Food variety is the key. Variety in your diet helps ensure that you receive enough of the essential nutrients, and people who eat a wide variety of foods are healthier, live longer and have protection from some diseases. Nutrition Australia recommends you aim to eat around 20 to 30 different nutritious foods each day. Choose foods from each food group, paying particular attention to the plant-based groups (fruits, vegetables and cereals).
You need an adequate intake of vitamins and minerals during pregnancy, particularly calcium, iodine, iron, sodium and Omega 3 fatty acids.

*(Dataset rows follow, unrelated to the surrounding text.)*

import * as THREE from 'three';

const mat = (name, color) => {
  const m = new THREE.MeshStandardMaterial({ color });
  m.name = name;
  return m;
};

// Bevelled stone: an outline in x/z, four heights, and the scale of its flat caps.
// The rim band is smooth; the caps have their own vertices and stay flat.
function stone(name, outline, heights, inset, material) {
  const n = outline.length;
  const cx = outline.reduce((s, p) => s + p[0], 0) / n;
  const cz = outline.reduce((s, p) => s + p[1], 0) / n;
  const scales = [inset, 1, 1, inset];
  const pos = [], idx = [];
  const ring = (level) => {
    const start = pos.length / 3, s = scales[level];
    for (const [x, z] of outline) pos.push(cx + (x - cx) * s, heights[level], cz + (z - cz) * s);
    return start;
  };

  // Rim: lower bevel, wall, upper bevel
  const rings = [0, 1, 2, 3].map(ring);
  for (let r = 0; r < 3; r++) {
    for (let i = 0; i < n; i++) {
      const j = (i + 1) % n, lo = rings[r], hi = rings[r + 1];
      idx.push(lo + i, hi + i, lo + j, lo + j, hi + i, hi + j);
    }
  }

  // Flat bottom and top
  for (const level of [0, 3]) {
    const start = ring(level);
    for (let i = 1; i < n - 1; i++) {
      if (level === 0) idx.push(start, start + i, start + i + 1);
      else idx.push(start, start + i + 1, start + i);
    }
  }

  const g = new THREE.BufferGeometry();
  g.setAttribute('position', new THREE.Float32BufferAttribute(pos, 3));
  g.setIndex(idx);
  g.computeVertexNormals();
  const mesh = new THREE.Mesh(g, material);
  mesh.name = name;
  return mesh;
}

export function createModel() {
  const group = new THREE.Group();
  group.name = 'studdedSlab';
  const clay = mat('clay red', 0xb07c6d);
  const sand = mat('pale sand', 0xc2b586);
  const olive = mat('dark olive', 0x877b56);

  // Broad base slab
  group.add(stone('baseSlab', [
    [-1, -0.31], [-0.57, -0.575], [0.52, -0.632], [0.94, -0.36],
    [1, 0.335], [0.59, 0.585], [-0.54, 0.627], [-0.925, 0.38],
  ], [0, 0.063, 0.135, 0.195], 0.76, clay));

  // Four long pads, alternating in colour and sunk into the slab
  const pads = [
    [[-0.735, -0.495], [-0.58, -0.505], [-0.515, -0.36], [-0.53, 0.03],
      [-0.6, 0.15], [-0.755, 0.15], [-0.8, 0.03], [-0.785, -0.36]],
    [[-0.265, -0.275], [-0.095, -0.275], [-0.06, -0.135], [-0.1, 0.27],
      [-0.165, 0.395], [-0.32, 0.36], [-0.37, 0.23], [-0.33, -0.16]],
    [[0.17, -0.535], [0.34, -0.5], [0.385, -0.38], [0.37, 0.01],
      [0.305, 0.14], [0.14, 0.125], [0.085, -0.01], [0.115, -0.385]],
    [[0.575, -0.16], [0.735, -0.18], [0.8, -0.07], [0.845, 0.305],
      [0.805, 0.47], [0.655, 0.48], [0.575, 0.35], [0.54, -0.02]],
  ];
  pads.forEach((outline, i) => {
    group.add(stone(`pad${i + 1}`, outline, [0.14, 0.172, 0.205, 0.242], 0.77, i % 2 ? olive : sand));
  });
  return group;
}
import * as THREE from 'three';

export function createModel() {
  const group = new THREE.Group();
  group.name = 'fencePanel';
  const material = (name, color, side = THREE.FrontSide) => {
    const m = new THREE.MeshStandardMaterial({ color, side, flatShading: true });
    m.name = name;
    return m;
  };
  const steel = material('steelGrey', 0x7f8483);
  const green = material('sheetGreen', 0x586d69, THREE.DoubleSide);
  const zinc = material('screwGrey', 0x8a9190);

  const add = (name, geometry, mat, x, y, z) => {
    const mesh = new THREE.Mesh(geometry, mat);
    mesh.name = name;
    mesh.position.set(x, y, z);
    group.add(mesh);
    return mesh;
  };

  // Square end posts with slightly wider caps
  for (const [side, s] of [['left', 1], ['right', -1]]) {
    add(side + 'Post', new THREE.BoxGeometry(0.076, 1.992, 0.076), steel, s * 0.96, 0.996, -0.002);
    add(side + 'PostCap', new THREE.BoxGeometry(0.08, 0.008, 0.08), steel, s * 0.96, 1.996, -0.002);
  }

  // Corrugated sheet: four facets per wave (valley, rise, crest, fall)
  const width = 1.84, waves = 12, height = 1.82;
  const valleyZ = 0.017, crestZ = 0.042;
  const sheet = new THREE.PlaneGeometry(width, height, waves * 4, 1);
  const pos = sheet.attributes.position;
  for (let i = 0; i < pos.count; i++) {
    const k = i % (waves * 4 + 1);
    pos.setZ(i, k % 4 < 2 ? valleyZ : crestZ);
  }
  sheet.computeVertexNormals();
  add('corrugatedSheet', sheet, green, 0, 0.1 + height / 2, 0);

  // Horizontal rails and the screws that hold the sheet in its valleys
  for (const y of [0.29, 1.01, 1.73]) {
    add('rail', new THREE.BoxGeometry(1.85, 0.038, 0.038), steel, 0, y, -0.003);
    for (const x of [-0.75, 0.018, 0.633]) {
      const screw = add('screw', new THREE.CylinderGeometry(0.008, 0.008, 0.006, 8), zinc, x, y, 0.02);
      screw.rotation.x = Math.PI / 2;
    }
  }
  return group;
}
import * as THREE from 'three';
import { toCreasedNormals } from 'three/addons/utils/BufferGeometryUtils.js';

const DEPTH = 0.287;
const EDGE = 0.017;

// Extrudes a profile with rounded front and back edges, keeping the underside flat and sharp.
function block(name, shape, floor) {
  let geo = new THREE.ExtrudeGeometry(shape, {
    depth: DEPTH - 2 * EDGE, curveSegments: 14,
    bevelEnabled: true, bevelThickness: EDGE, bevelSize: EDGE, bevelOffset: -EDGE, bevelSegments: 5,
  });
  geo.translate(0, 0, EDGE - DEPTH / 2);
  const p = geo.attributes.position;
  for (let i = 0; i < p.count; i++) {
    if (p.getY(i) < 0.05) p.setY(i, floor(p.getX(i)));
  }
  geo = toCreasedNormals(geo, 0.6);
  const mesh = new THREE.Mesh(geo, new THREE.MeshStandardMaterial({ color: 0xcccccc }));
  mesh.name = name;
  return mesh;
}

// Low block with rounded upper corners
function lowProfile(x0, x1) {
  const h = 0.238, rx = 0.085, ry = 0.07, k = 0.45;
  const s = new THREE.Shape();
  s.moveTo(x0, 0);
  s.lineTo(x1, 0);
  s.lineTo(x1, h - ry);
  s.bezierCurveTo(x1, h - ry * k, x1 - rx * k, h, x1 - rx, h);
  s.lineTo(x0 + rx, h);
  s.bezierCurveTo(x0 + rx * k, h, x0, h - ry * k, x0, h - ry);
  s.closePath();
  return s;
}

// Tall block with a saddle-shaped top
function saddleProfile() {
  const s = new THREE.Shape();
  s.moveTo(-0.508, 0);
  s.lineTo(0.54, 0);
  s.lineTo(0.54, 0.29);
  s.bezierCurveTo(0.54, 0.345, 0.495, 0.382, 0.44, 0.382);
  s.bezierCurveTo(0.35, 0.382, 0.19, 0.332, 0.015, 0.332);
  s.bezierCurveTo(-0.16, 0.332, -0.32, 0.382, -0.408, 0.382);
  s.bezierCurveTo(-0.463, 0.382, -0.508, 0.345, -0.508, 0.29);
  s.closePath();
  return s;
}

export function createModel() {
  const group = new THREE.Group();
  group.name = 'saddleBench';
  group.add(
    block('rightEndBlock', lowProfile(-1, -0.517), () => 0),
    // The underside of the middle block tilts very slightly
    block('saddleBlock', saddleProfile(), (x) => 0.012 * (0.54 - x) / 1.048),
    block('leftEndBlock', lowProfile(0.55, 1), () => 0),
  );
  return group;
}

Fruits and vegetables aren’t just a good source of vitamins and minerals; they’re also high in dietary fibre, which is very important during pregnancy to help reduce constipation. Vegetables are high in vitamins A and C and folate, as well as iron. Fruits, too, contain healthy amounts of vitamins A and C, as well as potassium.
Breads and cereals provide complex carbohydrates, which are long-lasting energy sources. Grains are also a good source of vitamins, minerals and fibre. Choose whole grains when possible.
Foods rich in protein and calcium include meat, chicken, fish, eggs and milk products, such as cheese, yoghurt and, of course, milk. Eat moderate amounts of these foods.
Cut back on fats, oils and sugar. Foods containing these yummy but less nutritional substances include chocolate, lollies, many desserts, butter, mayonnaise and salad dressings. Look for low-fat varieties of these foods in your supermarket, but remember that even though they may be lower in fat, they often still contain lots of sugar.
If you’ve a moderate exercise routine, continue on. If you’ve been pretty sedentary, don’t suddenly plunge into a strenuous program — ease in slowly.
Forms of exercise that are usually safe to continue through pregnancy include pregnancy, low-impact or water aerobics, cycling, swimming and yoga. Avoid exercising flat on your back for long periods of time — doing so may reduce blood flow to your heart — and listen to your body. Modify your program according to what you can reasonably tolerate.
Try not to overheat or become dehydrated while exercising during pregnancy and, if you feel fatigued, dizzy, faint or nauseous, stop. If you experience contractions, vaginal bleeding or any significant pain, also stop exercising immediately and call your doctor or midwife.